▶ TASK STATEMENT
Retype nothing but the lines from the start of the material up to and including the line with "const pos = [];". Pictures don't belong in the copy.

▶ INPUT FOR THIS TASK
====
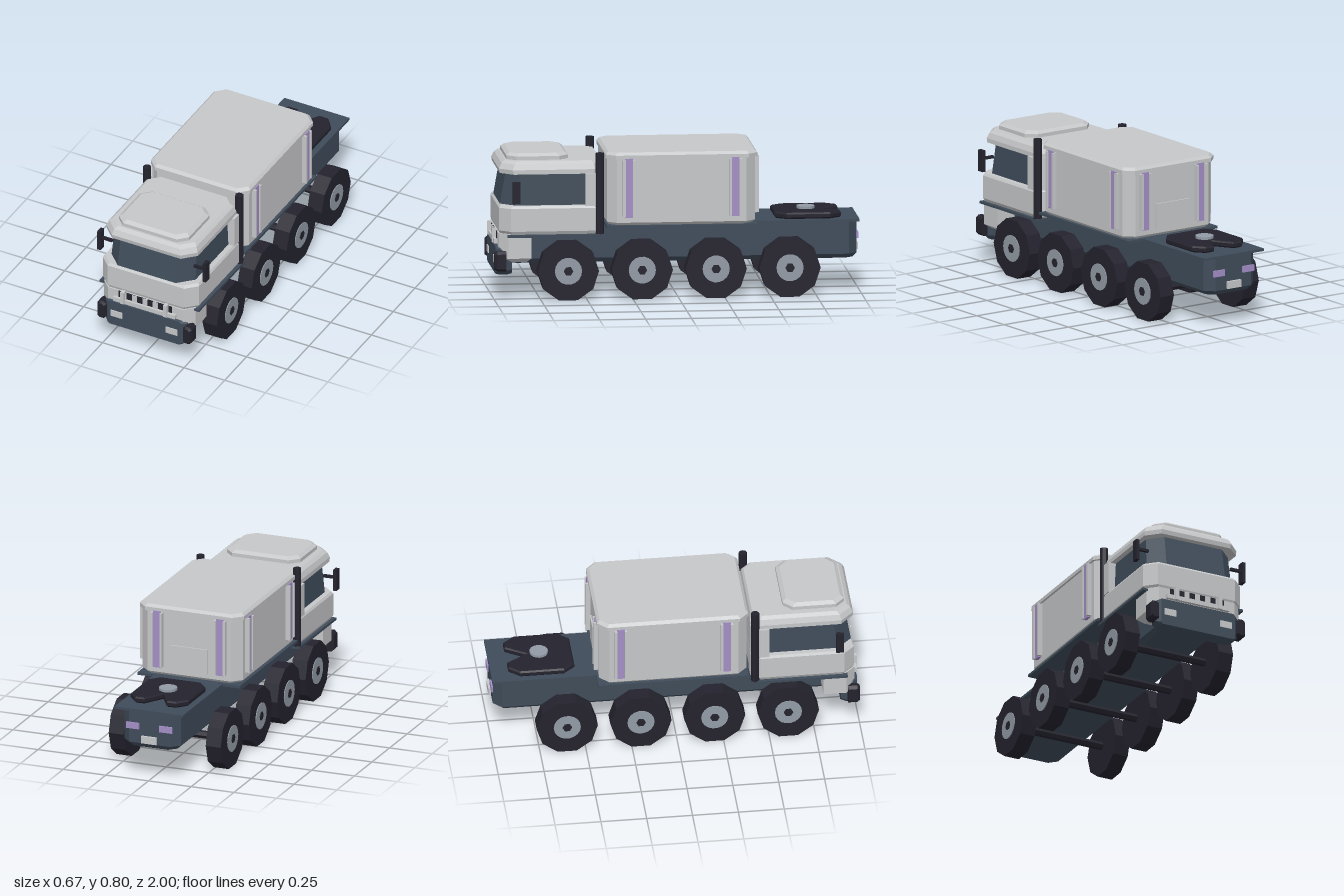
import * as THREE from 'three';

const paint = (name, color) => Object.assign(new THREE.MeshStandardMaterial({ color }), { name });

// Flat-faced solid through stacked octagons: [y, halfWidth, zBack, zFront, backChamfer, frontChamfer]
function loft(layers) {
  const rings = layers.map(([y, w, b, f, cb, cf]) => [
    [w, y, b + cb], [w, y, f - cf], [w - cf, y, f], [-w + cf, y, f],
    [-w, y, f - cf], [-w, y, b + cb], [-w + cb, y, b], [w - cb, y, b]]);
  const pos = [];
  const tri = (...pts) => pts.forEach((p) => pos.push(...p));
  for (let k = 0; k + 1 < rings.length; k++) {
    for (let i = 0; i < 8; i++) {
      const j = (i + 1) % 8, lo = rings[k], hi = rings[k + 1];
      tri(lo[i], hi[i], lo[j]);
      tri(hi[i], hi[j], lo[j]);
    }
  }
  const bottom = rings[0], top = rings[rings.length - 1];
  for (let i = 1; i < 7; i++) {
    tri(bottom[0], bottom[i], bottom[i + 1]);
    tri(top[0], top[i + 1], top[i]);
  }
  const g = new THREE.BufferGeometry();
  g.setAttribute('position', new THREE.Float32BufferAttribute(pos, 3));
  g.computeVertexNormals();
  return g;
}

export function createModel() {
  const white = paint('bodyWhite', 0xc6c7c9);
  const blue = paint('chassisBlue', 0x3f4c5a);
  const black = paint('rubberBlack', 0x24232e);
  const grey = paint('hubGrey', 0x929ba6);
  const purple = paint('stripPurple', 0xa48fc6);
  const model = new THREE.Group();
  model.name = 'truck';

  const add = (name, geo, mat, x = 0, y = 0, z = 0) => {
    const m = new THREE.Mesh(geo, mat);
    m.name = name;
    m.position.set(x, y, z);
    model.add(m);
    return m;
  };
  // Box from its extents
  const box = (name, mat, x0, x1, y0, y1, z0, z1) => add(name,
    new THREE.BoxGeometry(x1 - x0, y1 - y0, z1 - z0), mat, (x0 + x1) / 2, (y0 + y1) / 2, (z0 + z1) / 2);
  const axial = (r, w, n) => new THREE.CylinderGeometry(r, r, w, n).toNonIndexed().rotateZ(Math.PI / 2);
  const flat = (g) => { g.computeVertexNormals(); return g; };

  // Chassis beam, decks and cab floor
  add('chassisBeam', loft([
    [0.18, 0.14, -0.965, 0.9, 0.04, 0.03], [0.205, 0.165, -0.985, 0.92, 0.045, 0.03],
    [0.345, 0.165, -0.985, 0.92, 0.045, 0.03]]), blue);
  add('upperBeam', loft([
    [0.345, 0.165, -0.985, 0.42, 0.045, 0], [0.386, 0.165, -0.985, 0.42, 0.045, 0]]), blue);
  box('rearDeck', blue, -0.2, 0.2, 0.386, 0.4, -0.995, -0.4);
  box('bodyDeck', blue, -0.3, 0.3, 0.386, 0.4, -0.43, 0.39);
  box('cabFloor', blue, -0.305, 0.305, 0.343, 0.357, 0.405, 0.93);

  // Wheels and axles
  for (const z of [0.6, 0.2, -0.2, -0.6].map((v) => v * 1.005)) {
    add('axle', flat(axial(0.022, 0.5, 6)), black, 0, 0.16, z);
    for (const s of [-1, 1]) {
      add('tire', flat(axial(0.167, 0.088, 10)), black, s * 0.284, 0.159, z);
      add('hub', flat(axial(0.074, 0.01, 18)), grey, s * 0.327, 0.16, z);
      add('hubCap', flat(axial(0.026, 0.01, 6)), black, s * 0.33, 0.16, z);
    }
  }

  // Cab shell from bottom to top
  add('lowerCab', loft([
    [0.2, 0.24, 0.82, 0.95, 0, 0.05], [0.225, 0.28, 0.8, 0.975, 0, 0.05],
    [0.36, 0.28, 0.8, 0.975, 0, 0.05]]), white);
  add('grilleBacking', loft([
    [0.357, 0.285, 0.405, 0.965, 0.05, 0.06], [0.375, 0.295, 0.405, 0.972, 0.05, 0.06],
    [0.5, 0.295, 0.405, 0.972, 0.05, 0.06], [0.513, 0.287, 0.41, 0.962, 0.05, 0.06]]), white).name = 'cabBody';
  add('cabWindows', loft([
    [0.51, 0.258, 0.45, 0.962, 0, 0.08], [0.69, 0.25, 0.45, 0.93, 0, 0.075]]), blue);
  add('cabRearPanel', loft([
    [0.51, 0.295, 0.405, 0.505, 0.05, 0], [0.69, 0.295, 0.405, 0.505, 0.05, 0]]), white);
  add('cabRoof', loft([
    [0.686, 0.28, 0.405, 0.965, 0.05, 0.07], [0.71, 0.28, 0.405, 0.97, 0.05, 0.07],
    [0.74, 0.268, 0.41, 0.955, 0.05, 0.065], [0.755, 0.25, 0.42, 0.935, 0.05, 0.06]]), white);
  add('roofPod', loft([
    [0.755, 0.215, 0.59, 0.925, 0.05, 0.05], [0.775, 0.215, 0.59, 0.925, 0.05, 0.05],
    [0.79, 0.195, 0.61, 0.905, 0.045, 0.045]]), white);

  // Grille, guard and bumper
  box('grille', black, -0.163, 0.163, 0.32, 0.36, 0.972, 0.979);
  for (let i = -2; i <= 2; i++) {
    box('grilleTooth', white, i * 0.064 - 0.015, i * 0.064 + 0.015, 0.32, 0.36, 0.974, 0.983);
  }
  box('guardBar', white, -0.19, 0.19, 0.295, 0.32, 0.974, 0.994);
  add('bumper', loft([
    [0.9, 0.235, -0.285, -0.135, 0.02, 0.025], [0.93, 0.25, -0.29, -0.13, 0.02, 0.025],
    [0.965, 0.25, -0.29, -0.13, 0.02, 0.025], [0.99, 0.225, -0.285, -0.135, 0.01, 0.01]])
    .rotateX(Math.PI / 2), blue);

  for (const s of [-1, 1]) {
    const side = (name, mat, x0, x1, ...rest) =>
      box(name, mat, Math.min(s * x0, s * x1), Math.max(s * x0, s * x1), ...rest);
    side('guardPost', white, 0.12, 0.142, 0.295, 0.37, 0.972, 1);
    side('headlight', white, 0.134, 0.205, 0.192, 0.23, 0.987, 0.995);
    add('bumperEnd', loft([
      [0.935, 0.027, -0.055, 0.055, 0.015, 0.015], [0.985, 0.027, -0.055, 0.055, 0.015, 0.015],
      [1, 0.018, -0.045, 0.045, 0.01, 0.01]]).rotateX(Math.PI / 2), black, s * 0.262, 0.21, 0);
    // Mirrors and exhaust stacks
    side('mirrorArm', black, 0.25, 0.315, 0.597, 0.612, 0.876, 0.892);
    side('mirror', black, 0.313, 0.333, 0.533, 0.652, 0.864, 0.906);
    add('exhaustStack', flat(new THREE.CylinderGeometry(0.023, 0.023, 0.445, 8).toNonIndexed()),
      black, s * 0.283, 0.577, 0.427);

    // Purple strips framed by white ribs on the body sides and back
    for (const z of [0.27, -0.308]) {
      side('sideStrip', purple, 0.29, 0.311, 0.445, 0.768, z - 0.021, z + 0.021);
      for (const d of [-0.027, 0.027]) {
        side('sideRib', white, 0.29, 0.32, 0.45, 0.76, z + d - 0.007, z + d + 0.007);
      }
    }
    side('backStrip', purple, 0.164, 0.206, 0.445, 0.768, -0.436, -0.41);
    for (const d of [-0.027, 0.027]) {
      side('backRib', white, 0.178 + d, 0.192 + d, 0.45, 0.76, -0.445, -0.41);
    }
    side('tailLight', purple, 0.06, 0.135, 0.285, 0.32, -0.994, -0.984);
  }
  box('rearPlate', white, -0.045, 0.045, 0.21, 0.25, -1, -0.984);

  // Cargo body
  add('cargoBody', loft([
    [0.4, 0.28, -0.405, 0.375, 0.05, 0.05], [0.415, 0.294, -0.42, 0.385, 0.05, 0.05],
    [0.77, 0.294, -0.42, 0.385, 0.05, 0.05]]), white);
  add('cargoLid', loft([
    [0.764, 0.305, -0.432, 0.393, 0.05, 0.05], [0.785, 0.305, -0.432, 0.393, 0.05, 0.05],
    [0.8, 0.29, -0.417, 0.378, 0.045, 0.045]]), white);
  box('rearHatch', white, -0.11, 0.11, 0.44, 0.58, -0.428, -0.419);

  // Coupling plate with a notch open to the back
  const half = [[0.065, 0.9], [0.12, 0.9], [0.17, 0.84], [0.17, 0.6], [0.12, 0.54]];
  const outline = [[0, 0.79], ...half, ...half.map(([x, z]) => [-x, z]).reverse()];
  const plate = new THREE.ExtrudeGeometry(
    new THREE.Shape(outline.map(([x, z]) => new THREE.Vector2(x, z))),
    { depth: 0.018, bevelEnabled: true, bevelSegments: 1, bevelSize: 0.008, bevelOffset: -0.008, bevelThickness: 0.008 });
  add('couplingPlate', plate.rotateX(-Math.PI / 2), black, 0, 0.408, 0);
  add('couplingPin', flat(new THREE.CylinderGeometry(0.05, 0.05, 0.05, 16).toNonIndexed()), grey, 0, 0.423, -0.72);

  return model;
}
====
▶ YOUR RESPONSE
import * as THREE from 'three';

const paint = (name, color) => Object.assign(new THREE.MeshStandardMaterial({ color }), { name });

// Flat-faced solid through stacked octagons: [y, halfWidth, zBack, zFront, backChamfer, frontChamfer]
function loft(layers) {
  const rings = layers.map(([y, w, b, f, cb, cf]) => [
    [w, y, b + cb], [w, y, f - cf], [w - cf, y, f], [-w + cf, y, f],
    [-w, y, f - cf], [-w, y, b + cb], [-w + cb, y, b], [w - cb, y, b]]);
  const pos = [];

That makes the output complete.